The Mu2e experiment at Fermilab will look for a never-before-seen subatomic phenomenon that, if observed, would transform our understanding of elementary particles: the direct conversion of a muon into an electron. An international collaboration of over 200 scientists is building the Mu2e precision particle detector that will hunt for new physics beyond the Standard Model.
Scientists at the Fermilab-led SQMS Center investigate qubits at the atomic level to identify sources of various impurities. By having a deeper understanding of how impurities affect how long a qubit can store information, scientists will be able to figure out how to further improve the performance of quantum computers.
For years, scientists have wondered how the observed afterglow of the Big Bang relates to the distribution of galaxies in our universe. Now, thanks to a new map of dark matter, they have direct evidence that a cold region in the afterglow coincides with the lack of matter in the same patch of the sky.

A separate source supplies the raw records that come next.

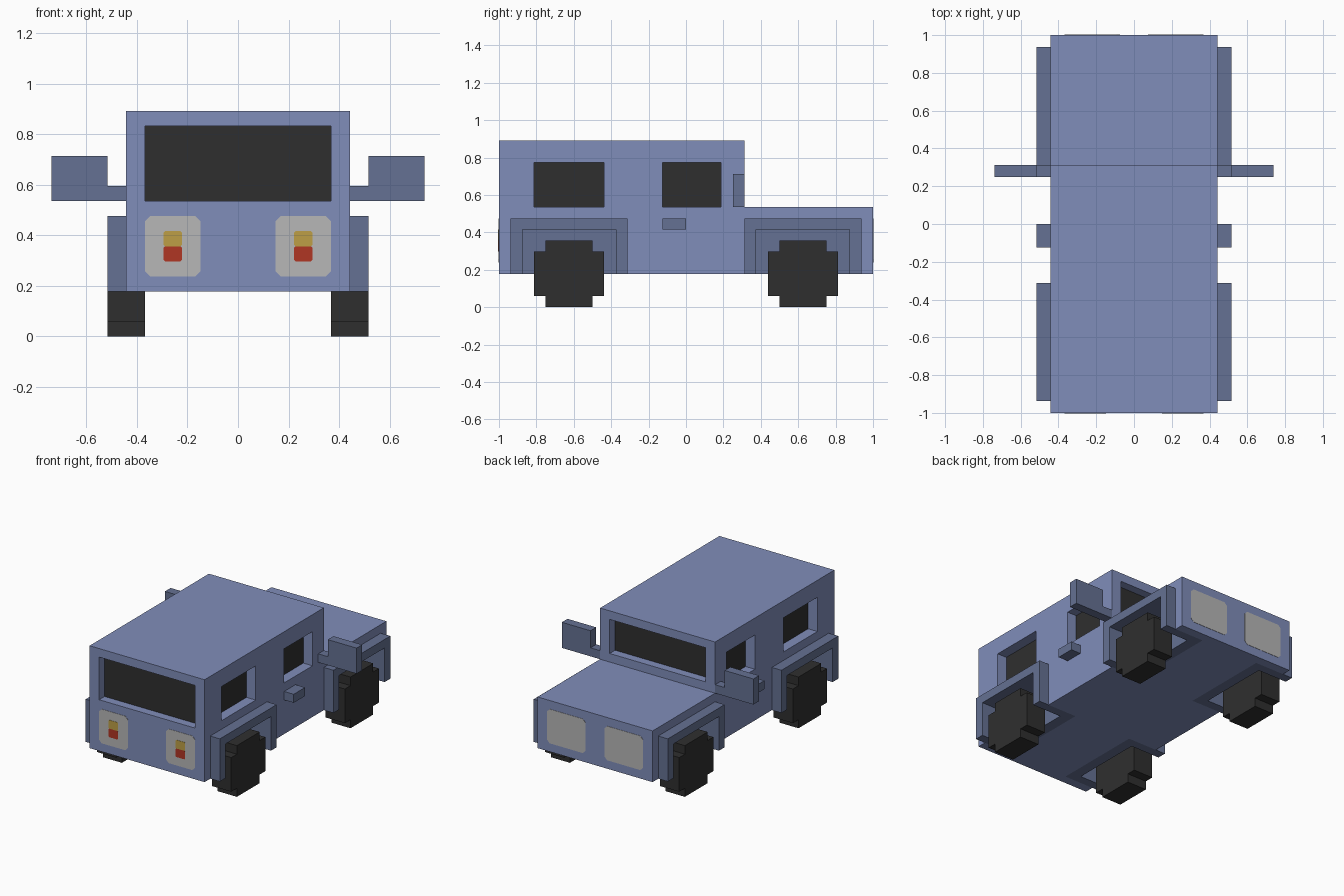
import bpy, bmesh
from mathutils import Vector

if "Cube" in bpy.data.objects:
    bpy.data.objects.remove(bpy.data.objects["Cube"])

# grid steps of the blocky design
U, V, W = 0.0738, 0.0625, 0.0594   # x, y, z


def material(name, r, g, b):
    lin = [((c / 255 + 0.055) / 1.055) ** 2.4 for c in (r, g, b)]
    m = bpy.data.materials.new(name)
    m.diffuse_color = (*lin, 1)
    m.use_nodes = True
    m.node_tree.nodes["Principled BSDF"].inputs["Base Color"].default_value = m.diffuse_color
    return m


BLUE = material("body blue", 128, 141, 186)
TRIM = material("trim dark blue", 101, 113, 147)
BLACK = material("black", 47, 47, 47)
GREY = material("lamp grey", 183, 183, 183)
YELLOW = material("yellow", 189, 159, 70)
RED = material("red", 176, 54, 36)


def prism(name, pts, axis, lo, hi, mat=None):
    """Extrude a 2D profile along an axis; profile holds the other two axes in order."""
    bm = bmesh.new()

    def place(p, d):
        c = list(p)
        c.insert(axis, d)
        return bm.verts.new(c)
    face = bm.faces.new([place(p, lo) for p in pts])
    out = bmesh.ops.extrude_face_region(bm, geom=[face])
    step = Vector((0, 0, 0))
    step[axis] = hi - lo
    bmesh.ops.translate(bm, vec=step,
                        verts=[g for g in out["geom"] if isinstance(g, bmesh.types.BMVert)])
    bmesh.ops.recalc_face_normals(bm, faces=bm.faces)
    me = bpy.data.meshes.new(name)
    bm.to_mesh(me)
    bm.free()
    ob = bpy.data.objects.new(name, me)
    bpy.context.collection.objects.link(ob)
    if mat:
        me.materials.append(mat)
    return ob


def box(name, x, y, z, mat=None):
    x, y = sorted(x), sorted(y)
    rect = [(y[0], z[0]), (y[1], z[0]), (y[1], z[1]), (y[0], z[1])]
    return prism(name, rect, 0, x[0], x[1], mat)


def cut(target, cutter):
    mod = target.modifiers.new("cut", "BOOLEAN")
    mod.operation, mod.solver, mod.object = "DIFFERENCE", "EXACT", cutter
    cutter.hide_render = True
    bpy.context.view_layer.objects.active = target
    bpy.ops.object.modifier_apply(modifier=mod.name)
    bpy.data.objects.remove(cutter)


def lamp_plate(name, x, z, y, mat, c):
    """Thin plate with clipped corners on the front or rear wall."""
    (a, b), (d, e) = sorted(x), z
    pts = [(a + c, d), (b - c, d), (b, d + c), (b, e - c),
           (b - c, e), (a + c, e), (a, e - c), (a, d + c)]
    return prism(name, pts, 1, y[0], y[1], mat)


# body: cabin and hood profile
hood, roof, floor, side = 9 * W, 15 * W, 3 * W, 6 * U
body = prism("body", [(-1, floor), (1, floor), (1, hood), (5 * V, hood), (5 * V, roof), (-1, roof)],
             0, -side, side, BLUE)

# end windows, recessed one step
cut(body, box("cutter", (-5 * U, 5 * U), (-1.1, -15 * V), (9 * W, 14 * W)))
box("tailgate_window", (-5 * U, 5 * U), (-15 * V - 0.003, -15 * V + 0.003), (9 * W, 14 * W), BLACK)
cut(body, box("cutter", (-5 * U, 5 * U), (4 * V, 6 * V), (10 * W, 14 * W)))
box("windshield", (-5 * U, 5 * U), (4 * V - 0.003, 4 * V + 0.003), (10 * W, 14 * W), BLACK)

for s, tag in ((-1, "left"), (1, "right")):
    # side windows
    for y, n in (((-13 * V, -7 * V), "rear"), ((-2 * V, 3 * V), "door")):
        cut(body, box("cutter", (s * 5 * U, s * 7 * U), y, (9 * W, 13 * W)))
        box(f"{n}_window_{tag}", (s * (5 * U - 0.003), s * (5 * U + 0.003)), y, (9 * W, 13 * W), BLACK)

    for cy, n in ((-10 * V, "rear"), (10 * V, "front")):
        # wheel arch: shell set into the body and standing proud of it
        outer = (cy - 5 * V, cy + 5 * V)
        cut(body, box("cutter", (s * 3 * U, s * 8 * U), outer, (0, 8 * W)))
        arch = box(f"{n}_wheel_arch_{tag}", (s * 3 * U, s * 7 * U), outer, (floor, 8 * W), TRIM)
        cut(arch, box("cutter", (s * 4 * U, s * 8 * U), (cy - 4 * V, cy + 4 * V), (0, 7 * W)))
        # stepped wheel
        a, b = 2 * V, 3 * V
        prof = [(-a, 0), (a, 0), (a, W), (b, W), (b, 5 * W), (a, 5 * W),
                (a, 6 * W), (-a, 6 * W), (-a, 5 * W), (-b, 5 * W), (-b, W), (-a, W)]
        prism(f"{n}_wheel_{tag}", [(cy + p, q) for p, q in prof], 0, s * 5 * U, s * 7 * U, BLACK)

    # mirror with arm, door handle
    prism(f"side_mirror_{tag}",
          [(s * 6 * U, 9 * W), (s * 10 * U, 9 * W), (s * 10 * U, 12 * W),
           (s * 7 * U, 12 * W), (s * 7 * U, 10 * W), (s * 6 * U, 10 * W)], 1, 4 * V, 5 * V, TRIM)
    box(f"door_handle_{tag}", (s * 6 * U, s * 7 * U), (-2 * V, 0), (7 * W, 8 * W), TRIM)

    # lamps
    lamp_plate(f"headlamp_{tag}", (s * U, s * 5 * U), (4 * W, 8 * W), (0.997, 1.002), GREY, 0.02)
    lamp_plate(f"tail_lamp_{tag}", (s * 2 * U, s * 5 * U), (4 * W, 8 * W), (-1.002, -0.997), GREY, 0.02)
    lamp_plate(f"turn_signal_{tag}", (s * 3 * U, s * 4 * U), (6 * W, 7 * W), (-1.004, -0.997), YELLOW, 0.006)
    lamp_plate(f"brake_light_{tag}", (s * 3 * U, s * 4 * U), (5 * W, 6 * W), (-1.004, -0.997), RED, 0.006)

Whether he is on the side of a mountain or working at the Fermilab Quantum Institute, Cristián Peña likes to explore the unknown and tackle new challenges. Although he spends most of his time working on quantum communication systems for FQI, Peña dedicates time to work on the CMS experiment. His work between the two experiments, while different in practice, are conceptually similar.